It is imperative for brands to move with the times and innovate, but to also integrate customer relations. I’ll give you an example of this PR exercise – let’s use an online cosmetic store. A customer logs in and presumably enjoys the online window-shopping process. Consider this a vital part of the customer’s shopping experience. If it’s poor, by virtue of complexity, the customer will feel this and click out. You will lose the customer to poor customer engagement. Let’s say they do enjoy the process. They then want to follow through on their purchase. They create an account in which data is collected. They purchase the product.
How does the product arrive? I’ve been shopping on Amazon’s website in London and have watched friends and family using fashion retailers’ sites. I can say there is room to improve. There is room to add in the human touch. This type of PR could be a handwritten note. The note thanks me, Daniel, for shopping and offers me well wishes in using the product. Perhaps a link to reading more about the brand or product I have purchased, a future purchase discount coupon and or friend referral system to inspire brand growth within a community. The lack thereof could cause Amazon, or the brand, to lose customers to poor customer engagement. I’ve also noticed the boxes and packaging the product arrives in – they are way too big, causing waste.
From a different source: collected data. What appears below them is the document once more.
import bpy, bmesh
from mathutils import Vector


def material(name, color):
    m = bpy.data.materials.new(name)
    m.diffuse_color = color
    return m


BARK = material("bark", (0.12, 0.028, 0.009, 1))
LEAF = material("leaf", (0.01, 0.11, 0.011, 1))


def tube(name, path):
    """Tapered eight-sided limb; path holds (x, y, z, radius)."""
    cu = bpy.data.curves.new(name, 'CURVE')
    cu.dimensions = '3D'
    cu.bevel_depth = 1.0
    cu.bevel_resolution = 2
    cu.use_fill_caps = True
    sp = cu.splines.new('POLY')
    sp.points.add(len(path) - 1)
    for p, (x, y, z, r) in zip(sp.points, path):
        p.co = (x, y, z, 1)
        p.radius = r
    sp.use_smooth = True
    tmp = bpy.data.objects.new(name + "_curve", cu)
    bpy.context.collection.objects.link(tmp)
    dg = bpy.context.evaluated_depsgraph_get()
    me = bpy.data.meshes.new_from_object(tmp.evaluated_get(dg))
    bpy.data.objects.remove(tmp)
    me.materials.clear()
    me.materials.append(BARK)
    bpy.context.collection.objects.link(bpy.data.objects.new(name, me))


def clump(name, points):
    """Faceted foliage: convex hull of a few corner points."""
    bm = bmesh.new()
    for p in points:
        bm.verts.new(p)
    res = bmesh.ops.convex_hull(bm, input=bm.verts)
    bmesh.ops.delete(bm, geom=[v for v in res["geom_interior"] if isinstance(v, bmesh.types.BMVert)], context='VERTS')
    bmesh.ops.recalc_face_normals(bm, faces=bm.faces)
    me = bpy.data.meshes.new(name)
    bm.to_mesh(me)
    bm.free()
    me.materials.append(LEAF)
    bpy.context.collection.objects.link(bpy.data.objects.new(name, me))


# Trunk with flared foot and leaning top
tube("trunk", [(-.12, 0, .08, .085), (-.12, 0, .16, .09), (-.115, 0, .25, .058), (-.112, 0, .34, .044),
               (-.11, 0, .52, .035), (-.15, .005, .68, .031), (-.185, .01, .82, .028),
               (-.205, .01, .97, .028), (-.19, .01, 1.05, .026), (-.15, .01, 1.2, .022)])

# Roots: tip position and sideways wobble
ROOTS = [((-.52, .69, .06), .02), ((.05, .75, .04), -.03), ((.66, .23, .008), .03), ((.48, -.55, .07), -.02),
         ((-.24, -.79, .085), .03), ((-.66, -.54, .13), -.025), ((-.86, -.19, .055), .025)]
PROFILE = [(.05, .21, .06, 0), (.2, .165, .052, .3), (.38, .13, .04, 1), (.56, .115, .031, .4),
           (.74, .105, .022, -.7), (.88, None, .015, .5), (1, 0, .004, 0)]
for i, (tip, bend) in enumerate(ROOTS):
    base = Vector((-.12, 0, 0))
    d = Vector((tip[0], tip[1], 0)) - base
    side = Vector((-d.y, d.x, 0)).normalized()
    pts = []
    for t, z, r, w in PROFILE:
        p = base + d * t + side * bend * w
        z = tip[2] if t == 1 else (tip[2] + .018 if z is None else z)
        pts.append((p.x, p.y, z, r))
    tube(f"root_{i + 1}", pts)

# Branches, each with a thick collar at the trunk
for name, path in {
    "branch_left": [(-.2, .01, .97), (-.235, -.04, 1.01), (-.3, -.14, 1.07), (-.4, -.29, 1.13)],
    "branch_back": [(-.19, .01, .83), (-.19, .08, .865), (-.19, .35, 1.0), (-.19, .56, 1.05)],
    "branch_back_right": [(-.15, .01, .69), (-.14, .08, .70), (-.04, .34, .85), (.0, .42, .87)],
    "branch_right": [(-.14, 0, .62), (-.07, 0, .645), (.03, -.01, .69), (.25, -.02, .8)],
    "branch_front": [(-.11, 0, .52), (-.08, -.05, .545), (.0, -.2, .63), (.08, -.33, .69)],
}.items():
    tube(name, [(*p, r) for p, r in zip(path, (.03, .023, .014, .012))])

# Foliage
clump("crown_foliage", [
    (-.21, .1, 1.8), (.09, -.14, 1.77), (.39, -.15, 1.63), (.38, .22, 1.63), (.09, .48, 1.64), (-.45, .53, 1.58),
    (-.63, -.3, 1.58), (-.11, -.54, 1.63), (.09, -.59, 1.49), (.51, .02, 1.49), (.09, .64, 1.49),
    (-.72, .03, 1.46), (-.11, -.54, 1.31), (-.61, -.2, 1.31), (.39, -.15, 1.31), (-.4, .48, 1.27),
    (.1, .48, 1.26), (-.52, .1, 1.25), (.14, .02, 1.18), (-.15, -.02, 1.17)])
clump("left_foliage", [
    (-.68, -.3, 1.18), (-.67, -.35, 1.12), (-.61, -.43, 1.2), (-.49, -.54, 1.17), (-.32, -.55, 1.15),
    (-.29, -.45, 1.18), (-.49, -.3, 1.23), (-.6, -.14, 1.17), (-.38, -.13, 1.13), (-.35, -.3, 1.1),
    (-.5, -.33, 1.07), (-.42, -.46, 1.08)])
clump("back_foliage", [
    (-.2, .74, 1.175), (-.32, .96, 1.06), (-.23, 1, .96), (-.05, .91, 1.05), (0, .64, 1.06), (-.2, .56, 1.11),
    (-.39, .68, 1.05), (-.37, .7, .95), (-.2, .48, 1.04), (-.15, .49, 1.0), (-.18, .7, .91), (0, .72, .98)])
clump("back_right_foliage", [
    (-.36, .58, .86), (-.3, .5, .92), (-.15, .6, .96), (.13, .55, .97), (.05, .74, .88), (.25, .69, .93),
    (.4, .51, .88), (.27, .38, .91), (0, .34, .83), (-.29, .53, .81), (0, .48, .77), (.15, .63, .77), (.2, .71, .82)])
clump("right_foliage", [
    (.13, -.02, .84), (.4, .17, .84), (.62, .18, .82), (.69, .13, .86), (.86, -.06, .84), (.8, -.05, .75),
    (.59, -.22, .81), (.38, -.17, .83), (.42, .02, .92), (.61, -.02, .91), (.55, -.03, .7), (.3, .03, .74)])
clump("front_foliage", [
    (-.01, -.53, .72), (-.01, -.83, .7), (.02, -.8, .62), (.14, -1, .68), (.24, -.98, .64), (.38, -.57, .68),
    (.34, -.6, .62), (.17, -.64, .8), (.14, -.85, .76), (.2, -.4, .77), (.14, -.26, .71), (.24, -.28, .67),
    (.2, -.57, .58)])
Using technology in a way that is part of the human touch would be for a brand to engage with the customer via their social media. This isn’t being done very well. Social media has been used to push content rather than engage with customers and a fan community. This allows customers to feel heard which essentially makes them feel cared for. This creates loyalty. Know that Millennials and Gen Zs are not fickle by nature, rather they are statured with options. This means that making the user experience personal is key.
Stop, say hello, be kind and add the human touch within your 360 digital Meta experience. In doing this, you will win over your customer, rather than losing customers to poor customer engagement. The jargon aside, humans are humans. We are all part of a human experience whatever generation you are from. Therefore, I touch on the human experience and the importance of integration versus the technology-first experience.
Do you have any strategies for losing customers to poor customer engagement? Let us know in the comments below.